Understanding C-Extensions

C-Extensions allow you to write custom shared libraries in the C language.

Using C-Extensions, C functions implemented in shared libraries can be called from the Genero application code. This feature allows you to extend the language with custom libraries, or existing standard libraries, by writing some 'wrapper functions' to interface with the Genero language.

On regular platforms, C-Extensions are implemented with shared libraries, that are loaded by the fglrun program on demand.

Platforms such as iOS mobile devices do not allow you to load shared libraries. In this case, you must re-link the virtual machine. For more details, see Implementing C-Extensions for GMI.

Function parameters and returned values are passed/returned on the runtime stack, using pop/push functions. Be sure to pop and push the exact number of parameters/returns expected by the caller; otherwise, a fatal stack error will be raised at runtime.

In order to use a C-Extension in your program, you typically specify the library name with the IMPORT instruction at the beginning of the module calling the C-Extension functions. The compiler can then check for the existence of the functions and the library will be automatically loaded at runtime.

The C code written in C-Extensions is usually platform specific, which does not ease the migration of your application to a different operating system, especially when doing a lot of system calls. Additionally, C data types are defined differently depending on the processor architecture (32 / 64 bits issues). This can also be an issue.

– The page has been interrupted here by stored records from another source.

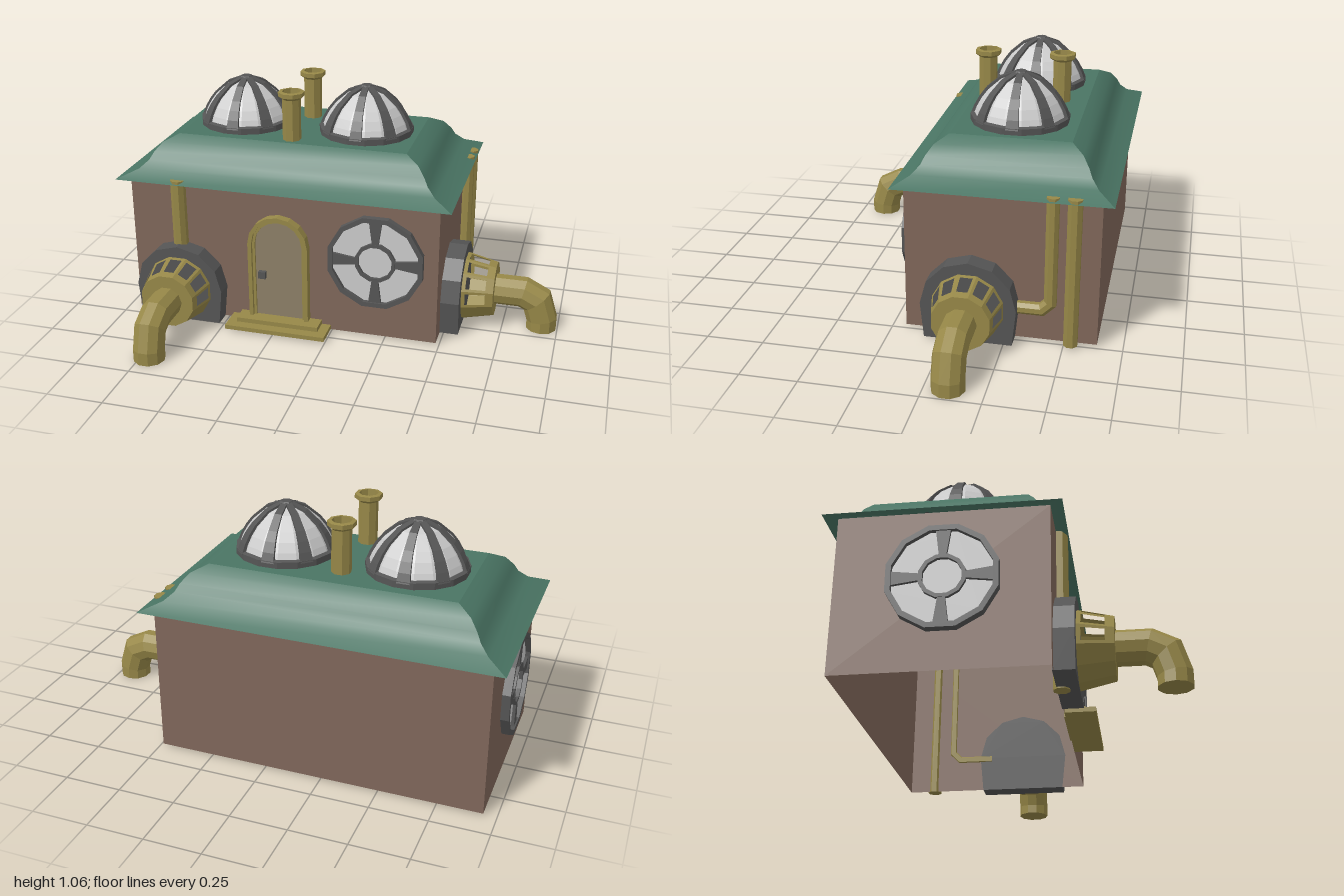
import * as THREE from 'three';

const mat = (color, extra = {}) => new THREE.MeshStandardMaterial({ color, flatShading: true, side: THREE.DoubleSide, ...extra });
const BRICK = mat(0x80675a), GREEN = mat(0x4a7564, { flatShading: false }), BRASS = mat(0x978848);
const IRON = mat(0x555555), GLASS = mat(0xcccccc), DOOR = mat(0x8d8068);
const V = (x, y, z) => new THREE.Vector3(x, y, z);

function add(parent, name, geometry, material, x = 0, y = 0, z = 0) {
  const m = new THREE.Mesh(geometry, material);
  m.name = name;
  m.position.set(x, y, z);
  parent.add(m);
  return m;
}

// Geometry from a list of four-cornered faces
function quads(list) {
  const pts = list.flatMap(([a, b, c, d]) => [a, b, c, a, c, d]);
  const g = new THREE.BufferGeometry().setFromPoints(pts);
  g.computeVertexNormals();
  return g;
}

// Mitred pipe along [y, z] points in a plane of constant x
function pipe(path, r, sides = 8) {
  const p = path.map(([y, z]) => V(0, y, z)), B = V(1, 0, 0), n = p.length;
  const rings = p.map((c, i) => {
    const d0 = p[Math.max(i, 1)].clone().sub(p[Math.max(i, 1) - 1]).normalize();
    const j = Math.min(i, n - 2), d1 = p[j + 1].clone().sub(p[j]).normalize();
    const t = d0.clone().add(d1).normalize(), N = B.clone().cross(t), k = r / t.dot(d0);
    return Array.from({ length: sides }, (_, s) => {
      const a = (s + 0.5) / sides * Math.PI * 2;
      return c.clone().addScaledVector(N, Math.cos(a) * k).addScaledVector(B, Math.sin(a) * r);
    });
  });
  const faces = [];
  for (let s = 0; s < sides; s++) {
    const e = (s + 1) % sides;
    for (let i = 0; i < n - 1; i++) faces.push([rings[i][s], rings[i][e], rings[i + 1][e], rings[i + 1][s]]);
    faces.push([p[n - 1], rings[n - 1][s], rings[n - 1][e], p[n - 1]]);
    faces.push([p[0], rings[0][e], rings[0][s], p[0]]);
  }
  return quads(faces);
}

const polygon = (r, sides, turn = 0) => Array.from({ length: sides }, (_, i) => {
  const a = (i + turn) / sides * Math.PI * 2;
  return new THREE.Vector2(Math.cos(a) * r, Math.sin(a) * r);
});

function extrude(outer, depth, hole) {
  const s = new THREE.Shape(outer);
  if (hole) s.holes.push(new THREE.Path(hole));
  return new THREE.ExtrudeGeometry(s, { depth, bevelEnabled: false });
}

// Roof: four curved slopes that meet at sharp hips, and a flat top
function roof(group) {
  const g = new THREE.Group();
  g.name = 'roof';
  const profile = [[0, 0.665], [0.36, 0.7], [0.52, 0.735], [0.6, 0.77], [0.74, 0.81], [1, 0.84]];
  const signs = [[-1, 1], [1, 1], [1, -1], [-1, -1]];
  for (let k = 0; k < 4; k++) {
    const pts = [], index = [];
    profile.forEach(([t, y], i) => {
      for (const [sx, sz] of [signs[k], signs[(k + 1) % 4]]) pts.push(V(sx * (0.77 - 0.24 * t), y, sz * (0.465 - 0.205 * t)));
      const a = i * 2;
      if (i < profile.length - 1) index.push(a, a + 1, a + 3, a, a + 3, a + 2);
    });
    const geo = new THREE.BufferGeometry().setFromPoints(pts);
    geo.setIndex(index);
    geo.computeVertexNormals();
    add(g, 'roofSlope', geo, GREEN);
  }
  add(g, 'roofTop', new THREE.PlaneGeometry(1.06, 0.52).rotateX(-Math.PI / 2), GREEN, 0, 0.84, 0);
  g.position.set(-0.23, 0, -0.225);
  group.add(g);
}

// Glass dome with an iron rim and eight ribs
function dome() {
  const g = new THREE.Group();
  g.name = 'dome';
  const profile = [[0.215, 0.02], [0.2, 0.06], [0.178, 0.1], [0.15, 0.137], [0.09, 0.19], [0.02, 0.218]];
  const glass = [...profile.map(([r, y]) => new THREE.Vector2(r * 0.95, y * 0.96)), new THREE.Vector2(0, 0.21)];
  add(g, 'domeGlass', new THREE.LatheGeometry(glass, 16, Math.PI / 16), GLASS);
  const rim = [[0.205, 0], [0.217, 0], [0.217, 0.028], [0.195, 0.034]].map(([r, y]) => new THREE.Vector2(r, y));
  add(g, 'domeRim', new THREE.LatheGeometry(rim, 16, Math.PI / 16), IRON);
  const faces = [];
  const sections = profile.map(([r, y], i) => {
    const w = 0.028 - 0.003 * i;
    return [V(r * 0.93, y * 0.94, w), V(r, y, w), V(r, y, -w), V(r * 0.93, y * 0.94, -w)];
  });
  for (let i = 0; i < sections.length - 1; i++) {
    for (let k = 0; k < 3; k++) faces.push([sections[i][k], sections[i][k + 1], sections[i + 1][k + 1], sections[i + 1][k]]);
  }
  const rib = quads(faces);
  for (let i = 0; i < 8; i++) add(g, 'domeRib', rib, IRON).rotation.y = i * Math.PI / 4;
  add(g, 'domeHub', new THREE.CylinderGeometry(0.025, 0.035, 0.012, 8), IRON, 0, 0.214, 0);
  return g;
}

// Round window with a small inner ring and four tapered spokes
function roundWindow() {
  const g = new THREE.Group();
  g.name = 'roundWindow';
  add(g, 'windowFrame', extrude(polygon(0.222, 12, 0.5), 0.035, polygon(0.2, 12, 0.5)), IRON);
  add(g, 'windowGlass', extrude(polygon(0.202, 12, 0.5), 0.015), GLASS);
  add(g, 'windowHub', extrude(polygon(0.093, 12, 0.5), 0.03, polygon(0.077, 12, 0.5)), IRON);
  const spoke = extrude([[0.085, -0.014], [0.205, -0.03], [0.205, 0.03], [0.085, 0.014]].map(p => new THREE.Vector2(...p)), 0.028);
  for (let i = 0; i < 4; i++) add(g, 'windowSpoke', spoke, IRON).rotation.z = i * Math.PI / 2;
  return g;
}

// Outlet: iron collar, tapered cage with open upper panels, bent pipe
function outlet() {
  const g = new THREE.Group(), cy = 0.17;
  g.name = 'outlet';
  const collar = polygon(0.206, 12).slice(0, 7).map(p => p.setY(p.y + cy));
  collar.push(new THREE.Vector2(-0.19, 0.01), new THREE.Vector2(0.19, 0.01));
  add(g, 'collar', extrude(collar, 0.085), IRON);
  const big = polygon(0.157, 12, -0.5), small = polygon(0.126, 12, -0.5), faces = [];
  for (let i = 0; i < 12; i++) {
    const j = (i + 1) % 12;
    const at = (u, v) => {
      const p = big[i].clone().lerp(big[j], u).lerp(small[i].clone().lerp(small[j], u), v);
      return V(p.x, p.y + cy, 0.085 + v * 0.14);
    };
    const patch = (u0, u1, v0, v1) => faces.push([at(u0, v0), at(u1, v0), at(u1, v1), at(u0, v1)]);
    if (i > 6) patch(0, 1, 0, 1);
    else {
      patch(0, 1, 0, 0.12);
      patch(0, 1, 0.75, 1);
      patch(0, 0.16, 0.12, 0.75);
      patch(0.84, 1, 0.12, 0.75);
    }
  }
  add(g, 'cage', quads(faces), BRASS);
  add(g, 'cageEnd', extrude(polygon(0.126, 12, -0.5), 0.012), BRASS, 0, cy, 0.213);
  add(g, 'outletPipe', pipe([[cy, 0.215], [cy, 0.35], [0.137, 0.415], [0.05, 0.442], [0, 0.442]], 0.07, 10), BRASS);
  return g;
}

// Arched outline for the door and its frame
function arch(w, top, bottom = 0.03) {
  const pts = [new THREE.Vector2(-w, bottom), new THREE.Vector2(w, bottom)];
  for (let i = 0; i <= 8; i++) {
    const a = i / 8 * Math.PI;
    pts.push(new THREE.Vector2(Math.cos(a) * w, top - w + Math.sin(a) * w));
  }
  return pts;
}

function entrance(group) {
  const g = new THREE.Group();
  g.name = 'entrance';
  add(g, 'doorFrame', extrude(arch(0.14, 0.555), 0.05, arch(0.122, 0.537, 0.031)), BRASS, 0, 0, -0.01);
  add(g, 'doorFrameInner', extrude(arch(0.124, 0.539), 0.035, arch(0.11, 0.525, 0.031)), BRASS, 0, 0, -0.01);
  add(g, 'door', extrude(arch(0.112, 0.527), 0.015), DOOR);
  add(g, 'doorHandle', new THREE.BoxGeometry(0.034, 0.034, 0.03), IRON, -0.078, 0.26, 0.02);
  add(g, 'lowerStep', new THREE.BoxGeometry(0.47, 0.02, 0.125), BRASS, 0.003, 0.022, 0.0625);
  add(g, 'upperStep', new THREE.BoxGeometry(0.385, 0.022, 0.08), BRASS, 0.003, 0.042, 0.04);
  g.position.set(-0.24, 0, 0.19);
  group.add(g);
}

export function createModel() {
  const group = new THREE.Group();
  group.name = 'house';
  // Walls, open below
  const box = new THREE.CylinderGeometry(Math.SQRT1_2, Math.SQRT1_2, 1, 4, 1, true).rotateY(Math.PI / 4).scale(1.43, 0.665, 0.83);
  add(group, 'walls', box, BRICK, -0.23, 0.3425, -0.225);
  roof(group);
  entrance(group);
  const place = (part, x, y, z, turn = 0) => {
    part.position.set(x, y, z);
    part.rotation.y = turn;
    group.add(part);
  };
  for (const x of [-0.522, 0.057]) place(dome(), x, 0.84, -0.225);
  place(roundWindow(), 0.206, 0.382, 0.185);
  place(roundWindow(), -0.945, 0.382, -0.215, -Math.PI / 2);
  place(outlet(), -0.706, 0, 0.185);
  place(outlet(), 0.484, 0, -0.1, Math.PI / 2);

  // Chimneys, hollow at the flared top
  const flue = [[0.042, 0], [0.042, 0.19], [0.06, 0.203], [0.06, 0.222], [0.042, 0.225], [0.036, 0.1], [0, 0.1]];
  const chimney = new THREE.LatheGeometry(flue.map(p => new THREE.Vector2(...p)), 8, Math.PI / 8);
  for (const z of [-0.365, -0.024]) add(group, 'chimney', chimney, BRASS, -0.24, 0.84, z);

  // Wall pipes
  add(group, 'frontDownpipe', pipe([[0.68, 0.203], [0.005, 0.203]], 0.034), BRASS, -0.711);
  add(group, 'sideDownpipe', pipe([[0.68, -0.53], [0.01, -0.53]], 0.032), BRASS, 0.507);
  add(group, 'feedPipe', pipe([[0.68, -0.44], [0.2, -0.44], [0.165, -0.405], [0.165, -0.25]], 0.028), BRASS, 0.507);
  return group;
}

Make sure that the functions defined in your C-Extensions do not conflict with program functions. In case of conflict, you will get a compiler or a runtime error, depending on the loading technique used.